### Activity
From the entries provided below, copy each line that contains the word "data".

[Source texts of formatted documents]

== == ==

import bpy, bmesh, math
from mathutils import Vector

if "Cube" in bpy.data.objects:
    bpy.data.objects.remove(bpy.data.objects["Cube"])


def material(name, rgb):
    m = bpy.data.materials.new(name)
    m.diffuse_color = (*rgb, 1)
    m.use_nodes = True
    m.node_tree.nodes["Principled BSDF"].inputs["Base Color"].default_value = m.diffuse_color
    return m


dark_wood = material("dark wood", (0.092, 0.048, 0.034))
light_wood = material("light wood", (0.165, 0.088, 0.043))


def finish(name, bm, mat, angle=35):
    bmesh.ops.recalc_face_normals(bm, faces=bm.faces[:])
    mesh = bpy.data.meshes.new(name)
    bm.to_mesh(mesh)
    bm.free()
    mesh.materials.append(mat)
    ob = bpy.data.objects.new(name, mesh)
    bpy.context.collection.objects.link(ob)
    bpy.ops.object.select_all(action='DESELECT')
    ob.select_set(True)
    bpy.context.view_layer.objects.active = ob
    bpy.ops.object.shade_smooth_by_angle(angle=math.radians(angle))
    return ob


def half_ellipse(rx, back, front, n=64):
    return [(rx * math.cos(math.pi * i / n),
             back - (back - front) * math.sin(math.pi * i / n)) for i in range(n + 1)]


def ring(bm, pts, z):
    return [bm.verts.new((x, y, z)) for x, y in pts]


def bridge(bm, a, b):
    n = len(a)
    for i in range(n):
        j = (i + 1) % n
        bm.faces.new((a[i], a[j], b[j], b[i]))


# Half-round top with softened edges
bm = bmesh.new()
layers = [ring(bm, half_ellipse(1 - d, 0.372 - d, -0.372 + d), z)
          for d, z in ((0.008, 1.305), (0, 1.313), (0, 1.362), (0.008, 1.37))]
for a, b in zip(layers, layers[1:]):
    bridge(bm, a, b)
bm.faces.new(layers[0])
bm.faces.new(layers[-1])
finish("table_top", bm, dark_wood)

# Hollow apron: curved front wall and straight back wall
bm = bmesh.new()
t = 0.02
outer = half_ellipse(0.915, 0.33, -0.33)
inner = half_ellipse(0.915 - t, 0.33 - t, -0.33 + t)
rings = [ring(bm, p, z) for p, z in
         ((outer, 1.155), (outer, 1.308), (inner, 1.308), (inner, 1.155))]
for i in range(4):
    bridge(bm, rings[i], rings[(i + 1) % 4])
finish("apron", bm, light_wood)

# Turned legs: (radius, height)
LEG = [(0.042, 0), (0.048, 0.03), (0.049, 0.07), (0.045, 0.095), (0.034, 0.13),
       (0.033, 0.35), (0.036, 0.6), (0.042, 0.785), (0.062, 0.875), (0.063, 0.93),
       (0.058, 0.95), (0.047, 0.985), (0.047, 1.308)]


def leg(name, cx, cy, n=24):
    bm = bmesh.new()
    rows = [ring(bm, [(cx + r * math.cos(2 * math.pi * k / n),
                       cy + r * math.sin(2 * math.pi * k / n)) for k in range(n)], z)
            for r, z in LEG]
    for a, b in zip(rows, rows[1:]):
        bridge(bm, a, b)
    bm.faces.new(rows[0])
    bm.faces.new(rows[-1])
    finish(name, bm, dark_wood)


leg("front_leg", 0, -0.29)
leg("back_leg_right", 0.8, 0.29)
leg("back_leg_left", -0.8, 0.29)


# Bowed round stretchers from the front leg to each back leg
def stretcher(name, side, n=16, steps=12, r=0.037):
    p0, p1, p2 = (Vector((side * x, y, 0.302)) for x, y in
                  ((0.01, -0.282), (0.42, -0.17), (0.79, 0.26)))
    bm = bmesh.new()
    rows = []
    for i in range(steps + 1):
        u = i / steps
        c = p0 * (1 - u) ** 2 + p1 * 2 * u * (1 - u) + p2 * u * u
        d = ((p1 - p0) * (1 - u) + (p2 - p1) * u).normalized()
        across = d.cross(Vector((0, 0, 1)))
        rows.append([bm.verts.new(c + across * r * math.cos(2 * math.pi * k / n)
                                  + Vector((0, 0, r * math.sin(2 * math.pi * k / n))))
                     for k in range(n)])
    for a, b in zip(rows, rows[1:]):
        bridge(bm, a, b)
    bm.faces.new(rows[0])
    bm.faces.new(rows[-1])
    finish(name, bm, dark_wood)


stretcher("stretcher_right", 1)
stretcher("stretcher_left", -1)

== == ==

### Problem solution
if "Cube" in bpy.data.objects:
    bpy.data.objects.remove(bpy.data.objects["Cube"])
    m = bpy.data.materials.new(name)
    mesh = bpy.data.meshes.new(name)
    ob = bpy.data.objects.new(name, mesh)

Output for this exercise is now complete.